    • Density and centrality: such as the proportion of possible ties that have actually been formed; then the centrality of a particular node in the overall network.
  • To some extent social network analysis was presented as a starting point: it can reveal relationships, but not necessarily say much about them, so more work is needed. This works well for me as I???m interested in change over time, over the course of a festival or event ??? further analysis can try to get the root of the changes that have been identified.
    • If problems are identified, what???s causing them?
    • Can SNA identify particularly effective communicators, or potential information bottlenecks?
  • As for gathering the data, online surveys were recommended, providing a nice spreadsheet for instant interrogation. That said, much data already exists, through emails, social media, group memberships and the like.
  • Software: UCINET was recommended as worthy of a look ??? it does much of the maths and it draws you some nice graphics.
    • There???s a free guide to SNA which uses UCINET, see Robert Hanneman at University of California.

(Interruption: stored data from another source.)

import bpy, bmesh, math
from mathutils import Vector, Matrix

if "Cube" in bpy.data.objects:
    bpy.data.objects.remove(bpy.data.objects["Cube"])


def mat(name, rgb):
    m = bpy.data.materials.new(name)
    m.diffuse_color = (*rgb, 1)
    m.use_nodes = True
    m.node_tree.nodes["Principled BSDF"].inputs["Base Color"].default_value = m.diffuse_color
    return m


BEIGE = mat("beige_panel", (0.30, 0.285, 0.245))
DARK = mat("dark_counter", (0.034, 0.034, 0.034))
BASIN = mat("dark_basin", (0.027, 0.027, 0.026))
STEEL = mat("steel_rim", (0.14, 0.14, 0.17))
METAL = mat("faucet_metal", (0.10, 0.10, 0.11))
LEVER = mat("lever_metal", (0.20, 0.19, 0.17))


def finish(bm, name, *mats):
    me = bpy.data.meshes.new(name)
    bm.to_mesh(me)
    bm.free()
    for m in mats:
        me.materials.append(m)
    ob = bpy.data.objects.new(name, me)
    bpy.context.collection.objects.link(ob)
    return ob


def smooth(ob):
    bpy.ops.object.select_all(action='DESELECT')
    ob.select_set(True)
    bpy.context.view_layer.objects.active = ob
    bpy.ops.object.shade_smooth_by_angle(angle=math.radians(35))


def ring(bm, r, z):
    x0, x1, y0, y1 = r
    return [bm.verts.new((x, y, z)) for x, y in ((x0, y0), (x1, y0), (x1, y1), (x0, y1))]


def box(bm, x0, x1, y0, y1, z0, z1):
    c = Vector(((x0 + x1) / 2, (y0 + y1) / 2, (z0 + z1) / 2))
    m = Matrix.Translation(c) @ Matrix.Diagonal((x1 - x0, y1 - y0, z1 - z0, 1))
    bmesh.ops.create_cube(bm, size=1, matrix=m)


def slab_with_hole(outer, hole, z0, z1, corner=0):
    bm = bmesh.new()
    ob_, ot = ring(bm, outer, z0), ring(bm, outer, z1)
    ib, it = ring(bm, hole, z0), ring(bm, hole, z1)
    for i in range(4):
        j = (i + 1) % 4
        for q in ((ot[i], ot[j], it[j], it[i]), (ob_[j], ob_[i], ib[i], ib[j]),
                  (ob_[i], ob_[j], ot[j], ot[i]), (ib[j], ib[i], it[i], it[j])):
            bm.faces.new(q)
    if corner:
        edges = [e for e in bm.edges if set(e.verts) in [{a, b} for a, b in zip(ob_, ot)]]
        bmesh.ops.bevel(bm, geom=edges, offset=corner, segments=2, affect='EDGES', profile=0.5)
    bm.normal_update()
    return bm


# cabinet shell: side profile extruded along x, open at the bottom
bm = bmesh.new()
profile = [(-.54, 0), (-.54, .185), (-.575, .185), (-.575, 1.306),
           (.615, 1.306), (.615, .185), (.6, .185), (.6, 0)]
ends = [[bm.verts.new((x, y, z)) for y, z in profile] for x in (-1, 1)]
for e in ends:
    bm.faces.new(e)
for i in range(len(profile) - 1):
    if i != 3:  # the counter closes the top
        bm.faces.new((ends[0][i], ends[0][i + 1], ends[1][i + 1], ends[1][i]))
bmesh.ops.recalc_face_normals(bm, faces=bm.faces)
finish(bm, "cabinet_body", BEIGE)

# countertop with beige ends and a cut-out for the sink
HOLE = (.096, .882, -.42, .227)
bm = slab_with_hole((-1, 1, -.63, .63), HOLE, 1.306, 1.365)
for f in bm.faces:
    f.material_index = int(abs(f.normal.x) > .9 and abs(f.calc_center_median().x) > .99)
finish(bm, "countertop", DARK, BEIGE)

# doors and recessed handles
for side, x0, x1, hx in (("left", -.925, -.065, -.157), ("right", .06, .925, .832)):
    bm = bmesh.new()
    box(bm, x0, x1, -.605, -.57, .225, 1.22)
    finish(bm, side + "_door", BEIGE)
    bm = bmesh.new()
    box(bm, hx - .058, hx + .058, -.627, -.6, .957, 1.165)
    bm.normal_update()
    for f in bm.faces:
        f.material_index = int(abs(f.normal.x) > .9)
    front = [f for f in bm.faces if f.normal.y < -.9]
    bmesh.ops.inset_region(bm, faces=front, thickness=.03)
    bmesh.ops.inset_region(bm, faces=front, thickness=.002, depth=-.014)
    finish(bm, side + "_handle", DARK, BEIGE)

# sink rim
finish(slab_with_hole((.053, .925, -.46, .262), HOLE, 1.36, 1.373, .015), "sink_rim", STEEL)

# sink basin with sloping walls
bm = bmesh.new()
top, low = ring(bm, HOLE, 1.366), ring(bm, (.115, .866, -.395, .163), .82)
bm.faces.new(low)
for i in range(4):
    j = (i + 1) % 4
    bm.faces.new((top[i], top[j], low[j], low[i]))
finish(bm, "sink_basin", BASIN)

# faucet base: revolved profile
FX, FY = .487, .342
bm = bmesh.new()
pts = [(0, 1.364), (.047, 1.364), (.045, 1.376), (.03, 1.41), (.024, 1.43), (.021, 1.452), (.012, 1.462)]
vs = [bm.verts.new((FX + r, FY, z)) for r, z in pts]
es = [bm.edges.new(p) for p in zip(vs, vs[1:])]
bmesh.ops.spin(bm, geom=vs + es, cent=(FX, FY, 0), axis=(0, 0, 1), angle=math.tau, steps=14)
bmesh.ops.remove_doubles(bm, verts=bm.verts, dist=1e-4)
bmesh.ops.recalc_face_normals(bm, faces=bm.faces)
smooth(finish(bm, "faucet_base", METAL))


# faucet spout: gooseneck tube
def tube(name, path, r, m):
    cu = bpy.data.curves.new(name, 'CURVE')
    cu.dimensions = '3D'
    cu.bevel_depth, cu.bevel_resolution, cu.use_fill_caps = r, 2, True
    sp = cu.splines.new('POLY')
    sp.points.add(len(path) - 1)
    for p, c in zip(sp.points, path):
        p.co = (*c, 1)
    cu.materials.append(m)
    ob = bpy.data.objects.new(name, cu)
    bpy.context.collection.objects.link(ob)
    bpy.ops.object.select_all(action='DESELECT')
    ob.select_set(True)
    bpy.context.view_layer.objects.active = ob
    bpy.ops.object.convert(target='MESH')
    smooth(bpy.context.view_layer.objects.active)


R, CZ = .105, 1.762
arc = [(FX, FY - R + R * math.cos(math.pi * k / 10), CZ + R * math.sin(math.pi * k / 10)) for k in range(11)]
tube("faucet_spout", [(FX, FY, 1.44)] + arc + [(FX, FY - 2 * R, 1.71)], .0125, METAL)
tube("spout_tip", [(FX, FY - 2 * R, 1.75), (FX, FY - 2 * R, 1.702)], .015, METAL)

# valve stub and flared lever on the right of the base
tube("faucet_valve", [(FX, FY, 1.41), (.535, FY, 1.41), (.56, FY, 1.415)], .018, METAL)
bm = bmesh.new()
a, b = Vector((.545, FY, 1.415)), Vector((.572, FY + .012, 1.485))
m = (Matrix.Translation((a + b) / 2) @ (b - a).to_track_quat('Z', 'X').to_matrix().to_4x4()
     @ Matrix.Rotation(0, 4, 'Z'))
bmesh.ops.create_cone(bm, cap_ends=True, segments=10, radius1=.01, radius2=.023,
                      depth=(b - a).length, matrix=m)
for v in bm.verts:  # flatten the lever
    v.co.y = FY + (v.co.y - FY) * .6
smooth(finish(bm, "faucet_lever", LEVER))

???Introduction to Discourse Analysis???
Andy McKinlay, University of Edinburgh

  • Andy covered a lot of ground in his talk, which was somewhat truncated thanks to the extensive lunch: social networking in action.
  • He brought us back to thinking through the reasons for carrying out particular research, identifying four methods for devising research questions ??? each of which can spur considerations, thoughts, ideas for further investigation:
    • Obervation
    • Theory
    • Contingency
    • Communication
  • It was also apparent from Andy???s quick review of the Library and Information Science literature that a wide variety of topics and themes are covered within each field.
  • Discourse analysis: rich data from the media, documentary sources and primary research from the investigator. If it needs transcribing, do it.
    • To a large degree the discussion led on topics that are familiar to undergraduate dissertation research: carrying out interviews, focus groups and the like to gather data.
    • The use of ???convenience??? sampling, rather than ???randomised???, is another familiar approach.
  • Characteristics of the discourse were identified??? it may be…
    • Contextual
    • Rhetorical
    • Action-oriented
    • Constructed
    • Constructive
    • ???Andy???s slides go into depth on each of these.
  • Discourse analysis is therefore a means by which to identify and analyse what people say and some of the meanings behind it: why are they saying what they???re saying?
  • The qualitative approach helps retain more depth to the data, it gives it a voice in the research.


The workshop concluded with a discussion on research ethics, which clearly has considerable implications for the research methods listed above. This might be the decision to carry out covert ethnographic research, or the apparent need to know a lot about people in order to put together meaningful social network analyses.

I???m looking forward to the next workshop, which will be at the British Library in January. The topics covered will again be methods-focused, which is entirely appropriate as I put together the conceptual basis for my research ideas. The range of methods available, and their relative flexibility, should make for plenty of opportunities to carry out some innovative research in an dynamic field of the festival industry: engaging audiences and contributors for their benefit of all.